What may have contributed to Sydney becoming a major collector of Cotman's work, as it certainly did Robert who bought 50, was the sale of the Canadian part of the Bulwer Collection at Walker's Gallery in New Bond Street in 1926. Both Sydney and Robert Kitson supported the development of the Leeds City Art Gallery's watercolour collection, giving advice on purchases, lending from their own collections, presenting works and encouraging others to do the same. After the death of Lady Sadler (1852-1931), Sir Michael invited Sydney to select three watercolours by Constable, Cotman and Wilson Steer for presentation to Leeds in her memory. C. F. Bell had already selected Cotman's’ House end - a ruin’ for the Ashmolean, so he picked the ‘Refectory of Walsingham Priory’ and two works by Steer.
Despite his illness, Sydney Kitson was remarkably active and sustained by his daughters, especially after the sudden death of his wife in February 1932. Throughout much of his quest for Cotman, he also served as the Honorary Secretary of the RIBA from 1928 with two annual extensions until 1934 when illness forced him to relinquish such duties in London and Leeds although he continued his task of sorting out the collections deposited in the RIBA library.

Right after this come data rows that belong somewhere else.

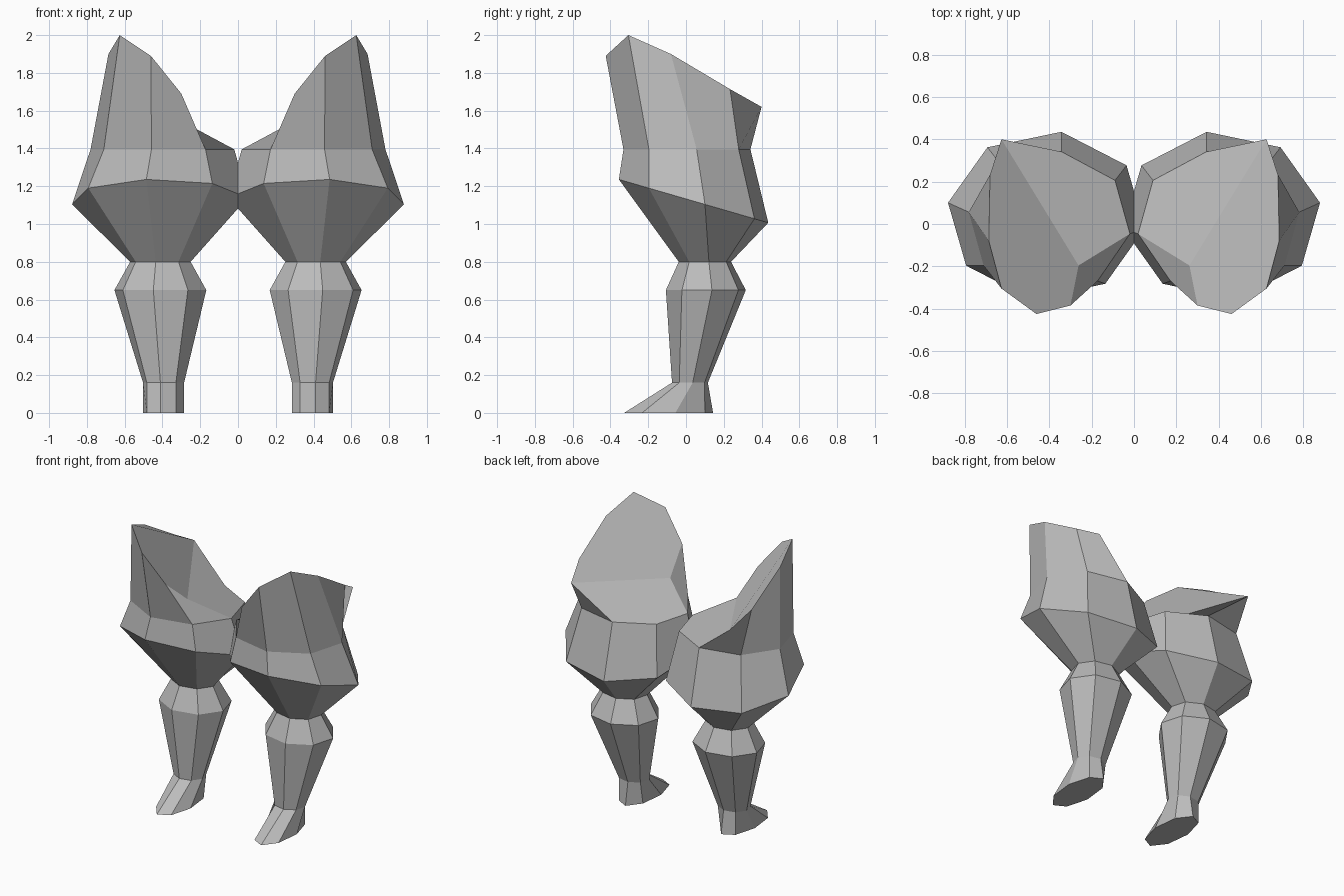
import bpy, bmesh, math

cube = bpy.data.objects.get("Cube")
if cube:
    bpy.data.objects.remove(cube, do_unlink=True)

SIDES = 8
TURN = math.radians(8.7)

grey = bpy.data.materials.new("plain_grey")
grey.use_nodes = True
grey.diffuse_color = (0.5, 0.5, 0.5, 1)
grey.node_tree.nodes["Principled BSDF"].inputs["Base Color"].default_value = (0.5, 0.5, 0.5, 1)


def ring(bm, cx, cy, rx, ry, z, slope=0):
    """Eight-sided cross-section, tilted along y by slope."""
    verts = []
    for i in range(SIDES):
        a = TURN + i * math.tau / SIDES
        y = cy + ry * math.sin(a)
        verts.append(bm.verts.new((cx + rx * math.cos(a), y, z + slope * y)))
    return verts


def loft(bm, rings):
    for low, high in zip(rings, rings[1:]):
        for i in range(SIDES):
            j = (i + 1) % SIDES
            bm.faces.new((low[i], low[j], high[j], high[i]))


def finish(name, bm):
    """Turn the left part into an object mirrored to the right."""
    mesh = bpy.data.meshes.new(name)
    bm.to_mesh(mesh)
    bm.free()
    mesh.materials.append(grey)
    obj = bpy.data.objects.new(name, mesh)
    bpy.context.collection.objects.link(obj)
    mirror = obj.modifiers.new("mirror", "MIRROR")
    mirror.use_mirror_merge = False


# Cross-sections: centre x, centre y, radius x, radius y, height, tilt
SOLE = (0.394, -0.092, 0.11, 0.238, 0)
ANKLE = (0.394, 0.021, 0.11, 0.096, 0.16)
CALF = (0.411, 0.105, 0.246, 0.214, 0.65)
KNEE = (0.411, 0.1, 0.162, 0.14, 0.8)
THIGH = (0.414, 0.04, 0.47, 0.4, 1.133, -0.29)
HIP = (0.4, 0.005, 0.385, 0.34, 1.395)

# Feet with closed soles
bm = bmesh.new()
sole = ring(bm, *SOLE)
loft(bm, [sole, ring(bm, *ANKLE)])
bm.faces.new(sole[::-1])
finish("feet", bm)

# Shins and knees
bm = bmesh.new()
loft(bm, [ring(bm, *s) for s in (ANKLE, CALF, KNEE)])
finish("shins", bm)

# Thighs with a raised outer flare and a slanted top
bm = bmesh.new()
hip = ring(bm, *HIP)
loft(bm, [ring(bm, *KNEE), ring(bm, *THIGH), hip])
outer, rear, rear_tip, inner_tip, inner, front, peak = [bm.verts.new(p) for p in (
    (0.686, -0.08, 1.9), (0.68, 0.233, 1.714), (0.626, 0.4, 1.62),
    (0.262, -0.196, 1.525), (0.3, -0.385, 1.69),
    (0.461, -0.425, 1.89), (0.626, -0.305, 2.0))]
flare = [inner, front, peak, outer, rear]
base = [hip[i % SIDES] for i in range(5, 10)]
for i in range(4):
    bm.faces.new((base[i], base[i + 1], flare[i + 1], flare[i]))
bm.faces.new((hip[1], hip[2], rear_tip, rear))
bm.faces.new((hip[4], hip[5], inner, inner_tip))
bm.faces.new((rear_tip, hip[2], hip[3], hip[4], inner_tip))
bm.faces.new((outer, rear, rear_tip, inner_tip, inner, front, peak))
finish("thighs", bm)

Image: Cartoon of dinner guests at RIBA dinner, 1 July 1931, Tatler
The last years of Sydney Kitson's life were primarily devoted to completing his biography of Cotman, 'The Life of John Sell Cotman,' a massive task and a remarkable achievement owing much to its specific attention to the many works themselves, to documentary evidence from the time of their execution, and to the identification of Cotman's subject matter. The biography was published by Faber and Faber in February 1937. After a final holiday in Blakeney, a coastal village in Norfolk, Sydney died on 1 July 1937.
The task of distributing the bulk of Sydney Kitson's collection on his death fell to Sir Henry Mendelssohn Hake CBE FSA FRHistS (1892-1951), Director of the National Portrait Gallery, London. Lengthy negotiations took place as Hake worked to identify and allocate over 1,000 works of art by Cotman and others, attempting to honour the wish of Kitson to make his native Leeds the main beneficiary. In the end the disposal of the Kitson collection was kept almost entirely within the five institutions named in his will, namely: Leeds Art Gallery, the Royal Institute of British Architects (RIBA), the Victoria & Albert Museum, the Ashmolean Museum in Oxford and the Fitzwilliam Museum in Cambridge. Robert Kitson actively supported Leeds's claim to receive Sydney's collection, which had been clearly intimated to his daughters by their father. Over the autumn and early winter of 1937-38 Robert was in regular correspondence with Leeds Art Gallery Director, Philip Hendy.
Source: 'Cotmania and Mr Kitson', Leeds Art Gallery, Corinne Miller (1992).